I am something of a preservationist. For example, I don’t like it when some major player wants to destroy a Civil War battlefield to put up a theme park or housing development.
My preservation instincts carry over to sports stadiums. So it was with sadness that today the Roanoke Times reminded me of the demolition of Victory Stadium in 2006. The tearing down of this stadium was one of the pivotal events in Roanoke in the opening decade of the 21st century. Thus, the Times made note of it.
Like a lot of old structures it apparently became a political football (pun intended) over the years. A government favorable to the stadium’s destruction was elected in 2006 and the destructionists finally won out.
The reason I lament Victory Stadium’s demise is because I have a lot of memories associated with it. During my one year of organized football in the sixth grade I played on its turf.
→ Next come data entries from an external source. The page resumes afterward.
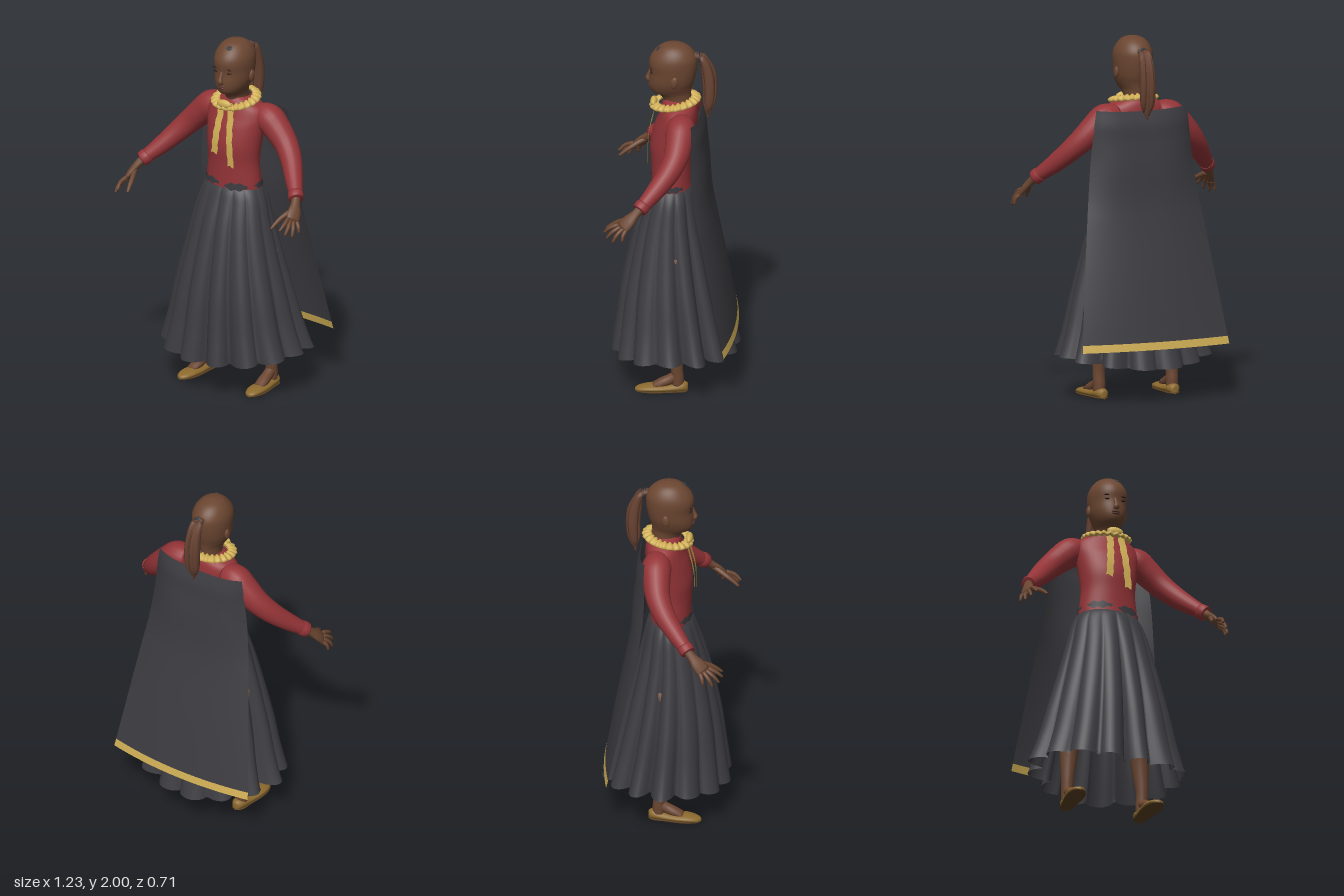
import * as THREE from 'three';

const { sin, cos, PI, abs, pow, min, max, floor } = Math;

// smooth interpolation through the rows of a small table
function sample(rows, t) {
  const p = t * (rows.length - 1), i = min(floor(p), rows.length - 2), f = p - i;
  const at = k => rows[min(max(k, 0), rows.length - 1)];
  return rows[0].map((_, c) => {
    const [a, b, d, e] = [i - 1, i, i + 1, i + 2].map(k => at(k)[c]);
    return b + 0.5 * f * (d - a + f * (2 * a - 5 * b + 4 * d - e + f * (3 * (b - d) + e - a)));
  });
}

// grid surface from f(u, v) -> [x, y, z]; u wraps around when closed
function surface(f, nu, nv, closed = true) {
  const pos = [], idx = [], cols = closed ? nu : nu + 1;
  for (let j = 0; j <= nv; j++) for (let i = 0; i < cols; i++) pos.push(...f(i / nu, j / nv));
  for (let j = 0; j < nv; j++) for (let i = 0; i < nu; i++) {
    const a = j * cols + i, b = j * cols + (i + 1) % cols;
    idx.push(a, b, b + cols, a, b + cols, a + cols);
  }
  const g = new THREE.BufferGeometry();
  g.setAttribute('position', new THREE.Float32BufferAttribute(pos, 3));
  g.setIndex(idx);
  g.computeVertexNormals();
  return g;
}

// upright body from rows [y, halfWidth, zFront, zBack]
const stack = (rows, nu, nv) => surface((u, v) => {
  const [y, rx, zf, zb] = sample(rows, v), a = u * 2 * PI;
  return [rx * sin(a), y, (zf + zb) / 2 + (zf - zb) / 2 * cos(a)];
}, nu, nv);

// limb along rows [x, y, z, radius, radiusAcross], closed at both ends
function tube(rows, nu = 12, nv = 16, ref = [0, 0, 1]) {
  const full = rows.map(r => r.length < 5 ? [...r, r[3]] : r);
  const point = t => new THREE.Vector3(...sample(full, min(max(t, 0), 1)).slice(0, 3));
  return surface((u, v) => {
    const t = min(max((v * nv - 1) / (nv - 2), 0), 1), s = sample(full, t);
    const end = v === 0 || v === 1 ? 0 : 1, a = u * 2 * PI;
    const D = point(t + 0.02).sub(point(t - 0.02)).normalize();
    const U = new THREE.Vector3(...ref);
    U.addScaledVector(D, -U.dot(D)).normalize();
    const V = D.clone().cross(U);
    return point(t).addScaledVector(U, end * s[3] * cos(a)).addScaledVector(V, end * s[4] * sin(a)).toArray();
  }, nu, nv);
}

export function createModel() {
  const model = new THREE.Group();
  const mat = (name, color, side = THREE.FrontSide) => {
    const m = new THREE.MeshStandardMaterial({ color, side });
    m.name = name;
    return m;
  };
  const skin = mat('brown skin', 0x6b4631), dark = mat('dark features', 0x2a1c17);
  const lip = mat('lip brown', 0x57332a), hair = mat('hair brown', 0x684332);
  const red = mat('red cloth', 0x943437), grey = mat('charcoal cloth', 0x3d3c41, THREE.DoubleSide);
  const gold = mat('gold trim', 0xcfae55, THREE.DoubleSide), shoe = mat('shoe ochre', 0x8c6a2e);
  const sole = mat('sole brown', 0x5a3f22);
  const add = (name, geo, material) => {
    const m = new THREE.Mesh(geo, material);
    m.name = name;
    model.add(m);
    return m;
  };
  const blob = (name, material, p, s, rx = 0, rz = 0) => {
    const m = add(name, new THREE.SphereGeometry(1, 16, 12), material);
    m.position.set(...p);
    m.scale.set(...s);
    m.rotation.set(rx, 0, rz);
  };

  // head, neck and face
  add('head', stack([[1.6, .06, .055, -.085], [1.66, .055, .065, -.085], [1.692, .06, .09, -.086],
    [1.71, .068, .127, -.088], [1.74, .084, .142, -.093], [1.78, .098, .143, -.106], [1.83, .104, .139, -.117],
    [1.88, .107, .145, -.122], [1.92, .102, .135, -.118], [1.96, .082, .105, -.092],
    [1.988, .05, .066, -.05], [2, 0, .01, .01]], 40, 44), skin);
  add('nose', tube([[0, 1.84, .132, .009], [0, 1.805, .146, .011], [0, 1.784, .15, .015, .017], [0, 1.772, .142, .012, .016]]), skin);
  blob('upperLip', lip, [0, 1.757, .141], [.025, .006, .008]);
  blob('lowerLip', lip, [0, 1.746, .14], [.022, .007, .009]);
  blob('scalpPatch', grey, [.012, 1.968, .09], [.028, .005, .016], .65, .1);
  for (const s of [-1, 1]) {
    blob('eye', dark, [s * .043, 1.834, .127], [.017, .006, .006]);
    blob('eyebrow', dark, [s * .045, 1.857, .13], [.021, .004, .005], 0, -s * .1);
    blob('ear', skin, [s * .105, 1.8, -.002], [.012, .034, .021], -.15);
  }

  // ponytail of overlapping strands, tied with a band
  for (let i = -2; i <= 2; i++) {
    const x = i * .013, d = (i % 2) * .012;
    add('ponytailStrand', tube([[x * .4, 1.925, -.1, .014], [x * .7, 1.915, -.15, .018], [x, 1.83, -.182 + d, .027, .016],
      [x * 1.1, 1.73, -.192 + d, .028, .016], [x, 1.64, -.186 + d, .022, .013],
      [x * .7, 1.555 + abs(i) * .02, -.178, .005]], 8, 18, [0, .3, 1]), hair);
  }
  const band = add('hairBand', new THREE.TorusGeometry(.022, .008, 8, 16), grey);
  band.position.set(0, 1.918, -.132);
  band.rotation.x = .2;

  // bodice
  add('bodice', stack([[1.12, .172, .132, -.102], [1.2, .166, .13, -.092], [1.3, .155, .133, -.095], [1.4, .163, .138, -.108],
    [1.5, .176, .117, -.12], [1.56, .185, .094, -.124], [1.61, .17, .078, -.12],
    [1.645, .12, .07, -.11], [1.67, .07, .055, -.088]], 40, 36), red);

  // ragged waistband pieces lying on the bodice
  for (const [a0, a1, y0, y1] of [[-1, -.1, 1.17, 1.208], [.1, .95, 1.155, 1.198], [1.25, 2.2, 1.165, 1.2], [-2.3, -1.3, 1.165, 1.2]])
    add('waistband', surface((u, v) => {
      const a = a0 + (a1 - a0) * u, taper = pow(sin(PI * u), .4);
      const y = (y0 + y1) / 2 + (v - .5) * (y1 - y0) * taper + .005 * sin(u * 17 + v * 3);
      return [.174 * sin(a), y, .018 + .119 * cos(a)];
    }, 20, 2, false), grey);

  // pleated skirt: narrow folds deepen toward the hem
  const skirtRows = [[1.175, .155, .12, -.088], [1.14, .185, .147, -.112], [1.08, .214, .172, -.13], [.95, .25, .217, -.16],
    [.75, .305, .268, -.21], [.55, .36, .31, -.262], [.36, .408, .338, -.312], [.185, .462, .366, -.362]];
  add('skirt', surface((u, v) => {
    const a = u * 2 * PI, [y, rx, zf, zb] = sample(skirtRows, v);
    const fold = 1 - pow(abs(sin(7 * a + .25 * sin(2 * a))), .65);
    const k = 1 - fold * v * (.2 + .08 * sin(3 * a + 1)) - .02 * v * (1 + sin(5 * a + .6));
    return [rx * k * sin(a), y + .05 * pow(v, 6) * sin(a) * sin(a), (zf + zb) / 2 + (zf - zb) / 2 * k * cos(a)];
  }, 168, 30), grey);

  // cape with a gold hem, rows [y, halfWidth, zEdge, zMiddle]
  const capeRows = [[1.61, .272, -.105, -.142], [1.53, .284, -.108, -.164], [1.44, .294, -.106, -.172], [1.31, .309, -.107, -.186],
    [1.13, .33, -.128, -.198], [.97, .353, -.16, -.222], [.65, .397, -.225, -.283], [.34, .438, -.29, -.336]];
  const hemRows = [[.34, .438, -.29, -.336], [.298, .443, -.3, -.345]];
  const cape = (rows, p0, p1, nv) => surface((u, v) => {
    const [y, w, ze, zm] = sample(rows, v), q = 2 * u - 1;
    return [w * q, y - .012 * (1 - q * q) * (p0 > p1 ? 1 - v : 0), zm + (ze - zm) * pow(abs(q), p0 + (p1 - p0) * v)];
  }, 32, nv, false);
  add('cape', cape(capeRows, 4, 2, 36), grey);
  add('capeHem', cape(hemRows, 2, 2, 1), gold);

  // ruffled collar, knot and hanging ties
  add('collar', surface((u, v) => {
    const a = v * 2 * PI, b = u * 2 * PI, ripple = sin(22 * a);
    const r = .113 + (.024 + .004 * ripple) * cos(b);
    return [r * sin(a), 1.652 - .022 * cos(a) + .014 * sin(b) - .28 * (r - .113) + .004 * ripple, r * 1.03 * cos(a)];
  }, 10, 176), gold);
  blob('collarKnot', gold, [.005, 1.645, .118], [.048, .026, .02]);
  for (const [x0, x1, y1] of [[-.018, -.04, 1.36], [.04, .072, 1.3]])
    add('collarTie', surface((u, v) => {
      const y = 1.65 + (y1 - 1.65) * v;
      const z = sample([[.149], [.15], [.148], [.136], [.118], [.105]], min(max((y - 1.3) / .35, 0), 1))[0];
      return [x0 + (x1 - x0) * v + (u - .5) * .04 + .002 * sin(v * 30), y + .006 * sin(u * 5) * v, z];
    }, 4, 24, false), gold);

  // arms, hands, legs and shoes
  for (const s of [-1, 1]) {
    const side = rows => rows.map(([x, ...rest]) => [s * x, ...rest]);
    add('sleeve', tube(side([[.12, 1.565, -.045, .065], [.19, 1.555, -.045, .082], [.25, 1.508, -.04, .077], [.32, 1.44, -.025, .068],
      [.385, 1.37, .015, .06], [.45, 1.295, .08, .05], [.52, 1.222, .155, .036]]), 20, 28), red);
    add('cuff', tube(side([[.5, 1.243, .134, .041], [.512, 1.23, .147, .044], [.526, 1.216, .161, .04]]), 18, 8), red);

    add('palm', tube(side([[.51, 1.235, .142, .026], [.535, 1.195, .182, .027, .022], [.553, 1.16, .218, .039, .018],
      [.565, 1.125, .248, .038, .014]]), 12, 12, [-s * .45, .2, .8]), skin);
    [[.55, 1.14, .272, .55, 1.09, .352], [.558, 1.128, .262, .575, 1.066, .335], [.566, 1.12, .246, .597, 1.052, .3],
      [.574, 1.118, .226, .606, 1.062, .248]].forEach(([x, y, z, X, Y, Z]) =>
      add('finger', tube(side([[x, y, z, .012], [(x + X) / 2 + .008, (y + Y) / 2 + .006, (z + Z) / 2 + .006, .011],
        [X, Y, Z, .007]]), 8, 8), skin));
    add('thumb', tube(side([[.54, 1.175, .2, .016], [.51, 1.14, .27, .014], [.498, 1.115, .31, .012], [.487, 1.088, .345, .007]]), 8, 10), skin);

    add('leg', tube(side([[.19, .8, 0, .075], [.2, .5, -.01, .06], [.21, .32, -.028, .05], [.22, .16, -.025, .035],
      [.22, .08, -.03, .034], [.22, .04, -.03, .033]]), 16, 24), skin);
    add('foot', tube(side([[.22, .1, -.035, .03], [.221, .07, .01, .03], [.225, .05, .06, .026, .034], [.23, .036, .105, .014, .03]]), 14, 12, [0, 1, 0]), skin);
    // rows [z, halfWidth, height]
    const shoeRows = [[-.086, 0, .035], [-.083, .02, .05], [-.055, .037, .058], [0, .041, .046], [.07, .05, .043],
      [.13, .05, .042], [.18, .036, .032], [.202, .015, .022], [.206, 0, .016]];
    const footwear = (wide, tall) => surface((u, v) => {
      const [z, w, h] = sample(shoeRows, v), a = u * 2 * PI;
      return [s * (.22 + .06 * z) + max(w, 0) * wide * cos(a), tall(h) * (.5 + .5 * sin(a)), z];
    }, 20, 24);
    add('shoe', footwear(1, h => h), shoe);
    add('shoeSole', footwear(1.03, () => .012), sole);
  }
  return model;
}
I may have been the worst player on the worst team in our league, but it was still a memorable experience.
I also recall watching other games there. One of them was a match between Virginia Military Institute and Georgia Tech. As a young boy it was really something to be sitting among a bunch of manly, uniformed VMI Keydets.
Victory Stadium also hosted visiting celebrities. I was there when Barry Sadler, a heroic Vietnam War vet and performer of The Ballad of the Green Berets came to town. I took a picture of him coming into the stadium in an open convertible. Unfortunately, the picture has been lost over
It would be different if the stadium had been replaced with a renovated field, or perhaps something else meaningful. But one source tells me that that the site now hosts public athletic fields. While I suppose this alternative is nice for some people who use it, it seems to me a use more beneficial to the entire Roanoke area could have been thought of.
But that’s government at work, folks. We get what we deserve when we vote in certain yahoos.